The task:
Would you restate, exactly as they appear, the lines from the one containing "[scaled(skirt, (0, 0), k, z)" through the end of the data below?
|---|
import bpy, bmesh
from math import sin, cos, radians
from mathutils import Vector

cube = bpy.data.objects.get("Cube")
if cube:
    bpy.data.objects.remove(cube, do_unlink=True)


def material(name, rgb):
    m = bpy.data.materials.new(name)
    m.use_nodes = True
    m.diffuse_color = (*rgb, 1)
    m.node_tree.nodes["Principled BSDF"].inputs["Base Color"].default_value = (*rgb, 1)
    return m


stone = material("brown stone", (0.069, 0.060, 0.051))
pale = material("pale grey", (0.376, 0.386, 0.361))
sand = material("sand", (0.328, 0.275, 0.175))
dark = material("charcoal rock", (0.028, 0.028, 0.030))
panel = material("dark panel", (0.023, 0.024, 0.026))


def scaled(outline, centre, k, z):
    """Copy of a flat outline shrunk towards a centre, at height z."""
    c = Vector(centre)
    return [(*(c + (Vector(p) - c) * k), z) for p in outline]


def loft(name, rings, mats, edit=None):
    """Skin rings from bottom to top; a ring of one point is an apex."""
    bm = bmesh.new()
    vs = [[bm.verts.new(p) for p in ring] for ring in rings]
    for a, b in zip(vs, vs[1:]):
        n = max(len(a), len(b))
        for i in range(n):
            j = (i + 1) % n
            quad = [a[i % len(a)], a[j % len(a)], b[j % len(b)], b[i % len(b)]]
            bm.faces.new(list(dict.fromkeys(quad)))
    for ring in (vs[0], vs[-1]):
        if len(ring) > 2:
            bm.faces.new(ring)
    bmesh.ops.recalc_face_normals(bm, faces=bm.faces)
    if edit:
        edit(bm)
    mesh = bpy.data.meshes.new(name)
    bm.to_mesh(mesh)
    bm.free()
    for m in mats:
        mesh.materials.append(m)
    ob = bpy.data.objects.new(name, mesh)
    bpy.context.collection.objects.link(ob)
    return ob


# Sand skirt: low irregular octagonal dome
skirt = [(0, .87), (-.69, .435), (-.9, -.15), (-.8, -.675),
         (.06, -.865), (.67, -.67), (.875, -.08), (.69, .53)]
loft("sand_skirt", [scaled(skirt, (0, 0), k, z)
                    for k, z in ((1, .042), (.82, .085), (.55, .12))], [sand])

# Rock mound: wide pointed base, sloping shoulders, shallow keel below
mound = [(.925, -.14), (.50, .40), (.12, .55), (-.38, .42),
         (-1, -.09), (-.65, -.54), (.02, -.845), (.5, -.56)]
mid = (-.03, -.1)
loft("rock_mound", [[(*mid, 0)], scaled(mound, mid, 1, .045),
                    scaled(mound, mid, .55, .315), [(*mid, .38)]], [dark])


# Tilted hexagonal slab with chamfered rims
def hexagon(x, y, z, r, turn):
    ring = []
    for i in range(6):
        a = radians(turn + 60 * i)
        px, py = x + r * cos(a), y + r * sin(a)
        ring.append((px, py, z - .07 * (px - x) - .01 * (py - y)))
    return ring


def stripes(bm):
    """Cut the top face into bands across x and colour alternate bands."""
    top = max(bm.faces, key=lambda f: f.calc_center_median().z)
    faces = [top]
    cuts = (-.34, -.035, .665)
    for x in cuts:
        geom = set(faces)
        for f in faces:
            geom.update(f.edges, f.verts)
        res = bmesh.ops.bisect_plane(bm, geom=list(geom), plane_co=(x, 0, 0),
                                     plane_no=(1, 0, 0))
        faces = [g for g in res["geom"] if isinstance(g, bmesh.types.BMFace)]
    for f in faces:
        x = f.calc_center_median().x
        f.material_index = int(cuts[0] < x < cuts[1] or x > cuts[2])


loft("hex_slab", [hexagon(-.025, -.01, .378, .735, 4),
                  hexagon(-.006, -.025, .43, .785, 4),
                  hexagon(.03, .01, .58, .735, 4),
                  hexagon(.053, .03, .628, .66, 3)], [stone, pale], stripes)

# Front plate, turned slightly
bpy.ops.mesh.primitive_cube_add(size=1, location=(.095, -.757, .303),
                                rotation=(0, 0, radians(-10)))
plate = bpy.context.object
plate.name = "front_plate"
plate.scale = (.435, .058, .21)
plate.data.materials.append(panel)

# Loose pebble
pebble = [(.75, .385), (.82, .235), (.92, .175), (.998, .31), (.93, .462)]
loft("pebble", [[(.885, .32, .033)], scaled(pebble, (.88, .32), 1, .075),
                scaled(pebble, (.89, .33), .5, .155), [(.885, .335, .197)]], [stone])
|---|
Task solution:
loft("sand_skirt", [scaled(skirt, (0, 0), k, z)
                    for k, z in ((1, .042), (.82, .085), (.55, .12))], [sand])

# Rock mound: wide pointed base, sloping shoulders, shallow keel below
mound = [(.925, -.14), (.50, .40), (.12, .55), (-.38, .42),
         (-1, -.09), (-.65, -.54), (.02, -.845), (.5, -.56)]
mid = (-.03, -.1)
loft("rock_mound", [[(*mid, 0)], scaled(mound, mid, 1, .045),
                    scaled(mound, mid, .55, .315), [(*mid, .38)]], [dark])


# Tilted hexagonal slab with chamfered rims
def hexagon(x, y, z, r, turn):
    ring = []
    for i in range(6):
        a = radians(turn + 60 * i)
        px, py = x + r * cos(a), y + r * sin(a)
        ring.append((px, py, z - .07 * (px - x) - .01 * (py - y)))
    return ring


def stripes(bm):
    """Cut the top face into bands across x and colour alternate bands."""
    top = max(bm.faces, key=lambda f: f.calc_center_median().z)
    faces = [top]
    cuts = (-.34, -.035, .665)
    for x in cuts:
        geom = set(faces)
        for f in faces:
            geom.update(f.edges, f.verts)
        res = bmesh.ops.bisect_plane(bm, geom=list(geom), plane_co=(x, 0, 0),
                                     plane_no=(1, 0, 0))
        faces = [g for g in res["geom"] if isinstance(g, bmesh.types.BMFace)]
    for f in faces:
        x = f.calc_center_median().x
        f.material_index = int(cuts[0] < x < cuts[1] or x > cuts[2])


loft("hex_slab", [hexagon(-.025, -.01, .378, .735, 4),
                  hexagon(-.006, -.025, .43, .785, 4),
                  hexagon(.03, .01, .58, .735, 4),
                  hexagon(.053, .03, .628, .66, 3)], [stone, pale], stripes)

# Front plate, turned slightly
bpy.ops.mesh.primitive_cube_add(size=1, location=(.095, -.757, .303),
                                rotation=(0, 0, radians(-10)))
plate = bpy.context.object
plate.name = "front_plate"
plate.scale = (.435, .058, .21)
plate.data.materials.append(panel)

# Loose pebble
pebble = [(.75, .385), (.82, .235), (.92, .175), (.998, .31), (.93, .462)]
loft("pebble", [[(.885, .32, .033)], scaled(pebble, (.88, .32), 1, .075),
                scaled(pebble, (.89, .33), .5, .155), [(.885, .335, .197)]], [stone])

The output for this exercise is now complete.